■ Task to carry out: What appears in the data must be reproduced exactly.

------------------------------------------------------------

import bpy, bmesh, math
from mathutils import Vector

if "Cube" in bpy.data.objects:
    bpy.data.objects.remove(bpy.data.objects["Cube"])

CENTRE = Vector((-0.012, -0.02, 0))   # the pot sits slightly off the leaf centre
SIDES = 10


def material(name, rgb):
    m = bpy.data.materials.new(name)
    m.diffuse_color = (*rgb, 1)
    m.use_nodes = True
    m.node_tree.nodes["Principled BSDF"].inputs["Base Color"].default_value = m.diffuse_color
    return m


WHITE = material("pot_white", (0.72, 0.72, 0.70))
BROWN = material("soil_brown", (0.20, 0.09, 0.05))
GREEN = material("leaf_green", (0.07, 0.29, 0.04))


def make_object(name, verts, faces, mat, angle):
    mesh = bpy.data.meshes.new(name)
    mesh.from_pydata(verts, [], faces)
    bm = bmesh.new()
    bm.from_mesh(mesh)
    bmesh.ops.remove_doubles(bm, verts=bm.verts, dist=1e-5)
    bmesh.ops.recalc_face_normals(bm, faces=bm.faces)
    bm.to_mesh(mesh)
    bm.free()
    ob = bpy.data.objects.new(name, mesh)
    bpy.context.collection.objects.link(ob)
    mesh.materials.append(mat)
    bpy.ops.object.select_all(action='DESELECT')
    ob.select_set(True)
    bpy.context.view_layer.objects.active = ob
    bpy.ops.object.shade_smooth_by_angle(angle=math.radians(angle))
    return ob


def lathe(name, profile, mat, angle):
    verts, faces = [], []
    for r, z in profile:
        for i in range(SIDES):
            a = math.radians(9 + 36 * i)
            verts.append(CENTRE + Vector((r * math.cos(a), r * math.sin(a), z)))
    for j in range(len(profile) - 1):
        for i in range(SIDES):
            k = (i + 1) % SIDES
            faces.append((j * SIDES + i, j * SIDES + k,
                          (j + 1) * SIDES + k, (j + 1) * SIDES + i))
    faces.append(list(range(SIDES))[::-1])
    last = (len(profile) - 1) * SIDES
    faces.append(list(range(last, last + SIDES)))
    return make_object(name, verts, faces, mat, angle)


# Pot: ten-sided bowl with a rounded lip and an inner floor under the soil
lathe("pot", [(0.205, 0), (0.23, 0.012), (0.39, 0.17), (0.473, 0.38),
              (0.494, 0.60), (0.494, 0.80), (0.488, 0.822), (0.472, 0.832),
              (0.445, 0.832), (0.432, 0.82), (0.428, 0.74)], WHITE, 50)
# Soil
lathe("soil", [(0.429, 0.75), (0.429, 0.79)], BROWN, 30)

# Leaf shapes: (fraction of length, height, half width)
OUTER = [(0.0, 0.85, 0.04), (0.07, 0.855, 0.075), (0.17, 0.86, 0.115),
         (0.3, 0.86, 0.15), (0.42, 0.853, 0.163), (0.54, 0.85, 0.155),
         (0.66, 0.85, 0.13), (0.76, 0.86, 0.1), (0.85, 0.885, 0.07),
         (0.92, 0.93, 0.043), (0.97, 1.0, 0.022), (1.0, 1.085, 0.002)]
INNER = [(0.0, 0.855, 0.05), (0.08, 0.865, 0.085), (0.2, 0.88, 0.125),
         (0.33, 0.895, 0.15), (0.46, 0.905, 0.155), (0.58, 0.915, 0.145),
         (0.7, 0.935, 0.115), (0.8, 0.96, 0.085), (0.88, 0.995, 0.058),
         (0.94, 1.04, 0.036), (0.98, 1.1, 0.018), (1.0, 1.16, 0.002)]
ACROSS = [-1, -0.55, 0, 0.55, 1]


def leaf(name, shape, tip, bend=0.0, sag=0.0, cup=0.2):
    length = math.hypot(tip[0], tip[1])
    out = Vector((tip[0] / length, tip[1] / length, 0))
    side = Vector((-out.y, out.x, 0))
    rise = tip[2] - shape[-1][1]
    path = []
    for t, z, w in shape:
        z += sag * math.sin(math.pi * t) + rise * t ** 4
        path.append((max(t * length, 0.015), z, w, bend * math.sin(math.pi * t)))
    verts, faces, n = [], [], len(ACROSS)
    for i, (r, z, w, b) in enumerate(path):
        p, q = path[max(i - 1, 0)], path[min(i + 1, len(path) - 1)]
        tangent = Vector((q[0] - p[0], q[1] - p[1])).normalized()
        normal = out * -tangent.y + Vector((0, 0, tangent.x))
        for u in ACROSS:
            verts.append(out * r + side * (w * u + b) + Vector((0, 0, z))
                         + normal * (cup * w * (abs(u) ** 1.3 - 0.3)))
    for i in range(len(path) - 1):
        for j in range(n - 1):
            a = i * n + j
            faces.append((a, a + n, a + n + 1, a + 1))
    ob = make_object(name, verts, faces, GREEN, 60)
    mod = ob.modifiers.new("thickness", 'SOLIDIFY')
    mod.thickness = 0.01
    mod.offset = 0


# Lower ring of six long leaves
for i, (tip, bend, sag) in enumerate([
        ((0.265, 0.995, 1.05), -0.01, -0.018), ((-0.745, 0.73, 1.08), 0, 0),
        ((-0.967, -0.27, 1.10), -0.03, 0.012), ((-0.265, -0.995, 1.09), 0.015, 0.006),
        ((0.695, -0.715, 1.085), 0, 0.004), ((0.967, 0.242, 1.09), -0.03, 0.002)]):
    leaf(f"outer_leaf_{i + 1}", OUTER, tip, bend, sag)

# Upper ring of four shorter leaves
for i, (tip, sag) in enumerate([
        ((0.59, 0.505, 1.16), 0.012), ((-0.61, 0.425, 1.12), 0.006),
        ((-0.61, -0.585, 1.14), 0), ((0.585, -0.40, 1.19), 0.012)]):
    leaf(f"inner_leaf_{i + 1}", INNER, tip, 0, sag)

------------------------------------------------------------

■ Result for this exercise:
import bpy, bmesh, math
from mathutils import Vector

if "Cube" in bpy.data.objects:
    bpy.data.objects.remove(bpy.data.objects["Cube"])

CENTRE = Vector((-0.012, -0.02, 0))   # the pot sits slightly off the leaf centre
SIDES = 10


def material(name, rgb):
    m = bpy.data.materials.new(name)
    m.diffuse_color = (*rgb, 1)
    m.use_nodes = True
    m.node_tree.nodes["Principled BSDF"].inputs["Base Color"].default_value = m.diffuse_color
    return m


WHITE = material("pot_white", (0.72, 0.72, 0.70))
BROWN = material("soil_brown", (0.20, 0.09, 0.05))
GREEN = material("leaf_green", (0.07, 0.29, 0.04))


def make_object(name, verts, faces, mat, angle):
    mesh = bpy.data.meshes.new(name)
    mesh.from_pydata(verts, [], faces)
    bm = bmesh.new()
    bm.from_mesh(mesh)
    bmesh.ops.remove_doubles(bm, verts=bm.verts, dist=1e-5)
    bmesh.ops.recalc_face_normals(bm, faces=bm.faces)
    bm.to_mesh(mesh)
    bm.free()
    ob = bpy.data.objects.new(name, mesh)
    bpy.context.collection.objects.link(ob)
    mesh.materials.append(mat)
    bpy.ops.object.select_all(action='DESELECT')
    ob.select_set(True)
    bpy.context.view_layer.objects.active = ob
    bpy.ops.object.shade_smooth_by_angle(angle=math.radians(angle))
    return ob


def lathe(name, profile, mat, angle):
    verts, faces = [], []
    for r, z in profile:
        for i in range(SIDES):
            a = math.radians(9 + 36 * i)
            verts.append(CENTRE + Vector((r * math.cos(a), r * math.sin(a), z)))
    for j in range(len(profile) - 1):
        for i in range(SIDES):
            k = (i + 1) % SIDES
            faces.append((j * SIDES + i, j * SIDES + k,
                          (j + 1) * SIDES + k, (j + 1) * SIDES + i))
    faces.append(list(range(SIDES))[::-1])
    last = (len(profile) - 1) * SIDES
    faces.append(list(range(last, last + SIDES)))
    return make_object(name, verts, faces, mat, angle)


# Pot: ten-sided bowl with a rounded lip and an inner floor under the soil
lathe("pot", [(0.205, 0), (0.23, 0.012), (0.39, 0.17), (0.473, 0.38),
              (0.494, 0.60), (0.494, 0.80), (0.488, 0.822), (0.472, 0.832),
              (0.445, 0.832), (0.432, 0.82), (0.428, 0.74)], WHITE, 50)
# Soil
lathe("soil", [(0.429, 0.75), (0.429, 0.79)], BROWN, 30)

# Leaf shapes: (fraction of length, height, half width)
OUTER = [(0.0, 0.85, 0.04), (0.07, 0.855, 0.075), (0.17, 0.86, 0.115),
         (0.3, 0.86, 0.15), (0.42, 0.853, 0.163), (0.54, 0.85, 0.155),
         (0.66, 0.85, 0.13), (0.76, 0.86, 0.1), (0.85, 0.885, 0.07),
         (0.92, 0.93, 0.043), (0.97, 1.0, 0.022), (1.0, 1.085, 0.002)]
INNER = [(0.0, 0.855, 0.05), (0.08, 0.865, 0.085), (0.2, 0.88, 0.125),
         (0.33, 0.895, 0.15), (0.46, 0.905, 0.155), (0.58, 0.915, 0.145),
         (0.7, 0.935, 0.115), (0.8, 0.96, 0.085), (0.88, 0.995, 0.058),
         (0.94, 1.04, 0.036), (0.98, 1.1, 0.018), (1.0, 1.16, 0.002)]
ACROSS = [-1, -0.55, 0, 0.55, 1]


def leaf(name, shape, tip, bend=0.0, sag=0.0, cup=0.2):
    length = math.hypot(tip[0], tip[1])
    out = Vector((tip[0] / length, tip[1] / length, 0))
    side = Vector((-out.y, out.x, 0))
    rise = tip[2] - shape[-1][1]
    path = []
    for t, z, w in shape:
        z += sag * math.sin(math.pi * t) + rise * t ** 4
        path.append((max(t * length, 0.015), z, w, bend * math.sin(math.pi * t)))
    verts, faces, n = [], [], len(ACROSS)
    for i, (r, z, w, b) in enumerate(path):
        p, q = path[max(i - 1, 0)], path[min(i + 1, len(path) - 1)]
        tangent = Vector((q[0] - p[0], q[1] - p[1])).normalized()
        normal = out * -tangent.y + Vector((0, 0, tangent.x))
        for u in ACROSS:
            verts.append(out * r + side * (w * u + b) + Vector((0, 0, z))
                         + normal * (cup * w * (abs(u) ** 1.3 - 0.3)))
    for i in range(len(path) - 1):
        for j in range(n - 1):
            a = i * n + j
            faces.append((a, a + n, a + n + 1, a + 1))
    ob = make_object(name, verts, faces, GREEN, 60)
    mod = ob.modifiers.new("thickness", 'SOLIDIFY')
    mod.thickness = 0.01
    mod.offset = 0


# Lower ring of six long leaves
for i, (tip, bend, sag) in enumerate([
        ((0.265, 0.995, 1.05), -0.01, -0.018), ((-0.745, 0.73, 1.08), 0, 0),
        ((-0.967, -0.27, 1.10), -0.03, 0.012), ((-0.265, -0.995, 1.09), 0.015, 0.006),
        ((0.695, -0.715, 1.085), 0, 0.004), ((0.967, 0.242, 1.09), -0.03, 0.002)]):
    leaf(f"outer_leaf_{i + 1}", OUTER, tip, bend, sag)

# Upper ring of four shorter leaves
for i, (tip, sag) in enumerate([
        ((0.59, 0.505, 1.16), 0.012), ((-0.61, 0.425, 1.12), 0.006),
        ((-0.61, -0.585, 1.14), 0), ((0.585, -0.40, 1.19), 0.012)]):
    leaf(f"inner_leaf_{i + 1}", INNER, tip, 0, sag)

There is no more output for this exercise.